:: Source material ::

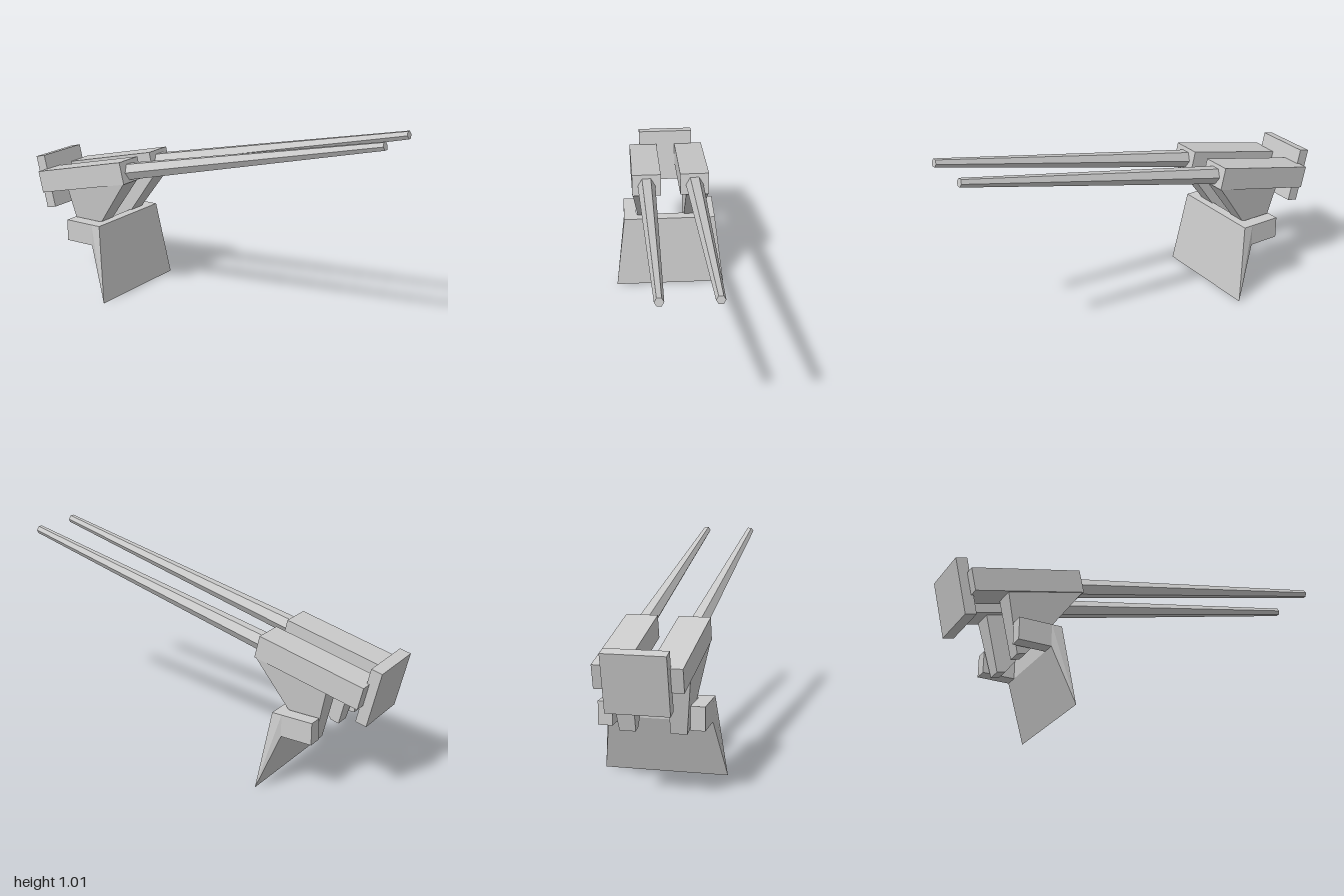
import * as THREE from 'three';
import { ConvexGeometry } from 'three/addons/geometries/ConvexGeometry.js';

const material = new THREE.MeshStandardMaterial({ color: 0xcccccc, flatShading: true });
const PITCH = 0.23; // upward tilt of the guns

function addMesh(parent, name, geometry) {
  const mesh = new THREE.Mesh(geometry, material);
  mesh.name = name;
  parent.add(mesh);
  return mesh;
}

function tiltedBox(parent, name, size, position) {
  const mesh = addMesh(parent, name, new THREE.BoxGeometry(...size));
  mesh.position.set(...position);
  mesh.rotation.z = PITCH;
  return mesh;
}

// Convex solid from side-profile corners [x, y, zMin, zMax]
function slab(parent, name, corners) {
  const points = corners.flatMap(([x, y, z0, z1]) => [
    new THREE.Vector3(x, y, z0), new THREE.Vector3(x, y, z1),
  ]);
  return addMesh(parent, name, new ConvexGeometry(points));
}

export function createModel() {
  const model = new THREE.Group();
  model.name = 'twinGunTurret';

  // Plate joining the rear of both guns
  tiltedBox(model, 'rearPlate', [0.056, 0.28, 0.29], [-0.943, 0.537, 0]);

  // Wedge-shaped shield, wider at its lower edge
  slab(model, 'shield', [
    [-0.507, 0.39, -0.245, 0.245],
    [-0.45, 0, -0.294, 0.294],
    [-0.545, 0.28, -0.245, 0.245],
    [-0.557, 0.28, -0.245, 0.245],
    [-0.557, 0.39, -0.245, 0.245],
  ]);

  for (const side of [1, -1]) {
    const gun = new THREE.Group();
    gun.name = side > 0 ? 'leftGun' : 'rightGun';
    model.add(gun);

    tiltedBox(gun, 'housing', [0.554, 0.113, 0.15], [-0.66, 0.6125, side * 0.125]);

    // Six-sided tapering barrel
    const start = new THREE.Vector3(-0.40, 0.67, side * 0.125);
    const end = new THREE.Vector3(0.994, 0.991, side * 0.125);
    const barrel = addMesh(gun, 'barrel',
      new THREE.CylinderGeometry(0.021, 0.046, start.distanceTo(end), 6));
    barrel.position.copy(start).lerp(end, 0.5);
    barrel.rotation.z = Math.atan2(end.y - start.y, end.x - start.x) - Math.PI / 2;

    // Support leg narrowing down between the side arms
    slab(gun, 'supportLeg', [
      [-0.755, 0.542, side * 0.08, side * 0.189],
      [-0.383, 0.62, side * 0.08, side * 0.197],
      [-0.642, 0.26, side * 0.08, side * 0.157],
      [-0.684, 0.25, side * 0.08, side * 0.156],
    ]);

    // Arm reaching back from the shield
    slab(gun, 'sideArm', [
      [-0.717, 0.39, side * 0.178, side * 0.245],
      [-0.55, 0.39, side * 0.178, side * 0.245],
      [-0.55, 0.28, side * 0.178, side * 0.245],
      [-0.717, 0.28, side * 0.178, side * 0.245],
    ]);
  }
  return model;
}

:::
:: Source material ::

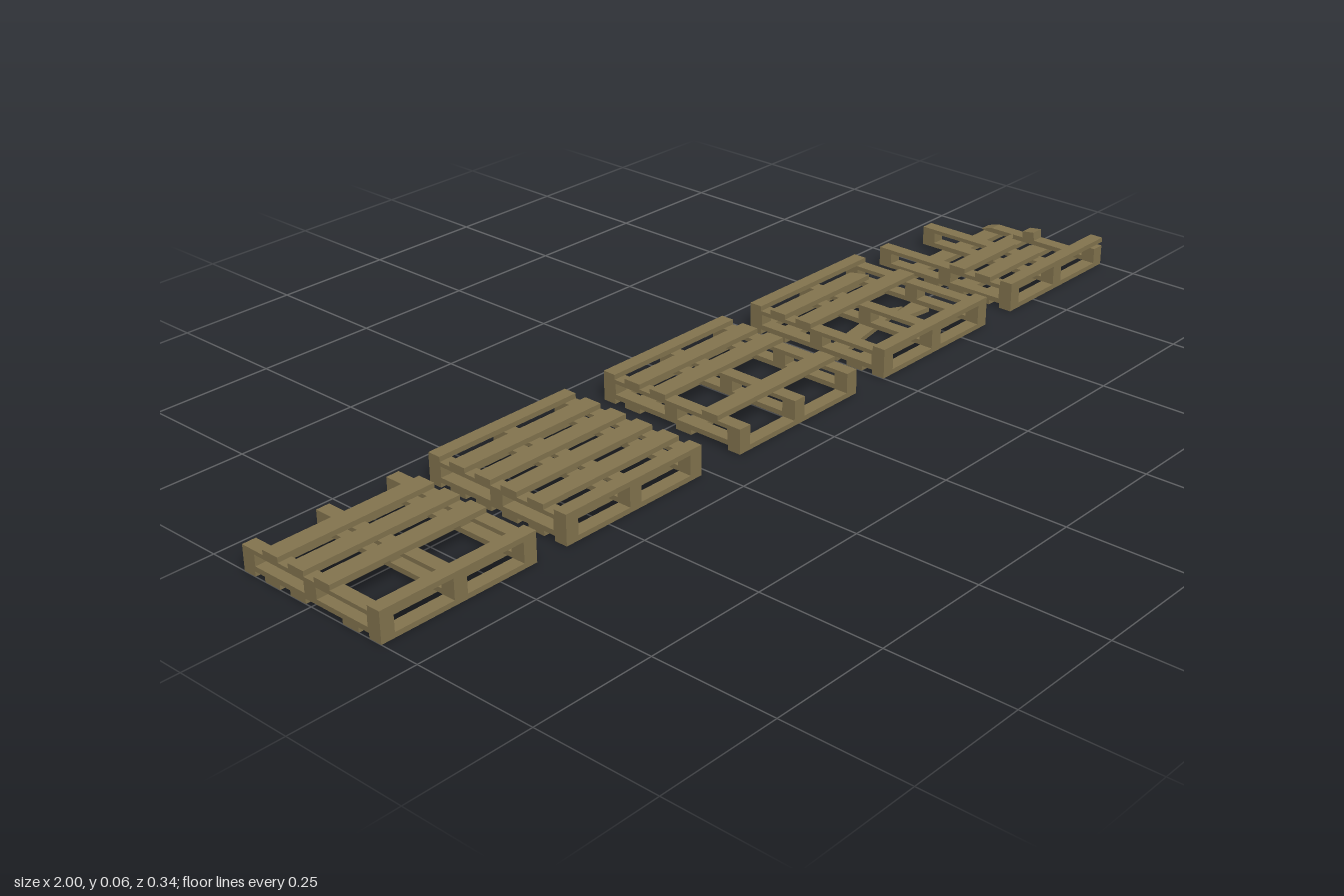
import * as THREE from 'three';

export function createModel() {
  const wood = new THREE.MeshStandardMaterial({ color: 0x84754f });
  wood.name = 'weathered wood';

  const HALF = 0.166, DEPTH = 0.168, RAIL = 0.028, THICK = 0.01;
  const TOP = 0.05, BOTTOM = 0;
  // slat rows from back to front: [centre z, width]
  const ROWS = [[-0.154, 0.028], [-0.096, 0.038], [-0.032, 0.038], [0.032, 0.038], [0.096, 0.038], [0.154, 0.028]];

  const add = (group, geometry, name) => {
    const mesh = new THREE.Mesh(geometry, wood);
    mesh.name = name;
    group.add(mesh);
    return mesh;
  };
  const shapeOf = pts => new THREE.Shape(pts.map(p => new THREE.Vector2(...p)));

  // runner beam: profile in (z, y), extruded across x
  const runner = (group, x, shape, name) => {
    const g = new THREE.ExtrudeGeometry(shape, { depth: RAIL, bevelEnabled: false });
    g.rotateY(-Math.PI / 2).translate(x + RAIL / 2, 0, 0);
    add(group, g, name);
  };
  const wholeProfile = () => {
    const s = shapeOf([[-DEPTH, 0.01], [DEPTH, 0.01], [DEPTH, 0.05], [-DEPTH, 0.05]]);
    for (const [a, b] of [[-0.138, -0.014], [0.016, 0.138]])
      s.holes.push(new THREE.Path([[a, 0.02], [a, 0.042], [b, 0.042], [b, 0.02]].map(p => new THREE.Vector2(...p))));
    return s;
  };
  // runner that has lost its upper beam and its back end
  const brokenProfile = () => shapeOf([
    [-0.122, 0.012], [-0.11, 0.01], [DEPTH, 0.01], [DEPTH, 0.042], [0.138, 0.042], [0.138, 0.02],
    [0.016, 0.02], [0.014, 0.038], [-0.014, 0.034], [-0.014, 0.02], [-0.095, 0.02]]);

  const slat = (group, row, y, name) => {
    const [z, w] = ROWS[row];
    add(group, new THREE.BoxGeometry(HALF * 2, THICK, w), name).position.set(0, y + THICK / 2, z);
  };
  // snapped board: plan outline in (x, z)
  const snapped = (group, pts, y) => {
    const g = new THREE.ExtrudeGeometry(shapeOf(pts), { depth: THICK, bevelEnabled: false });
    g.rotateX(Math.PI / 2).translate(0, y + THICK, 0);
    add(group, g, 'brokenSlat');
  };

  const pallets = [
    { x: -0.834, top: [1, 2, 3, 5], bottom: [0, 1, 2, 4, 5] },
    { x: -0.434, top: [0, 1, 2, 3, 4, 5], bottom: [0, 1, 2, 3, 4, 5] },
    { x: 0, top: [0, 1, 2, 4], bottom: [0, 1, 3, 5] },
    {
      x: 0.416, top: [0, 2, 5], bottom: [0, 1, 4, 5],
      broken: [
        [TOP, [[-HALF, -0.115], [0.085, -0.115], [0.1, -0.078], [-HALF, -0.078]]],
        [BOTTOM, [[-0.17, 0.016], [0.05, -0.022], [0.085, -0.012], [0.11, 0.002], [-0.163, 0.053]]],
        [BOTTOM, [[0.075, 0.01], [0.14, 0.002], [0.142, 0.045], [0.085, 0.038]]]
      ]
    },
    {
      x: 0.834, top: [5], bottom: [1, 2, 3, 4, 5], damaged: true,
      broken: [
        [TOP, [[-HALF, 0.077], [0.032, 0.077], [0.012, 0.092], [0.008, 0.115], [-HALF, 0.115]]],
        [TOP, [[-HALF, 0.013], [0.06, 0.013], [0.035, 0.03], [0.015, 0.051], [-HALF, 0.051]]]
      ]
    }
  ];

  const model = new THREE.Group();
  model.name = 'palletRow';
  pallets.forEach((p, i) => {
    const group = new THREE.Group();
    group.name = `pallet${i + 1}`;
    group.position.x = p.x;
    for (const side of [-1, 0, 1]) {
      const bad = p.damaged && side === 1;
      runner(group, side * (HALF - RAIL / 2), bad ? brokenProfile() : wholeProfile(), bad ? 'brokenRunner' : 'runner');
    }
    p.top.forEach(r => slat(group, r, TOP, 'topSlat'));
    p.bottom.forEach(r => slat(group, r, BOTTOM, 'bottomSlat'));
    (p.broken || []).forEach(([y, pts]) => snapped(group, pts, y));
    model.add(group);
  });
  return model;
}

:::

_Work instruction_
Your task for the entries above: copy exactly the span starting with the line with "const TOP = 0.05, BOTTOM = 0;" and going on through the line with "its back end", both lines included, and nothing else.

_Expected output_
  const TOP = 0.05, BOTTOM = 0;
  // slat rows from back to front: [centre z, width]
  const ROWS = [[-0.154, 0.028], [-0.096, 0.038], [-0.032, 0.038], [0.032, 0.038], [0.096, 0.038], [0.154, 0.028]];

  const add = (group, geometry, name) => {
    const mesh = new THREE.Mesh(geometry, wood);
    mesh.name = name;
    group.add(mesh);
    return mesh;
  };
  const shapeOf = pts => new THREE.Shape(pts.map(p => new THREE.Vector2(...p)));

  // runner beam: profile in (z, y), extruded across x
  const runner = (group, x, shape, name) => {
    const g = new THREE.ExtrudeGeometry(shape, { depth: RAIL, bevelEnabled: false });
    g.rotateY(-Math.PI / 2).translate(x + RAIL / 2, 0, 0);
    add(group, g, name);
  };
  const wholeProfile = () => {
    const s = shapeOf([[-DEPTH, 0.01], [DEPTH, 0.01], [DEPTH, 0.05], [-DEPTH, 0.05]]);
    for (const [a, b] of [[-0.138, -0.014], [0.016, 0.138]])
      s.holes.push(new THREE.Path([[a, 0.02], [a, 0.042], [b, 0.042], [b, 0.02]].map(p => new THREE.Vector2(...p))));
    return s;
  };
  // runner that has lost its upper beam and its back end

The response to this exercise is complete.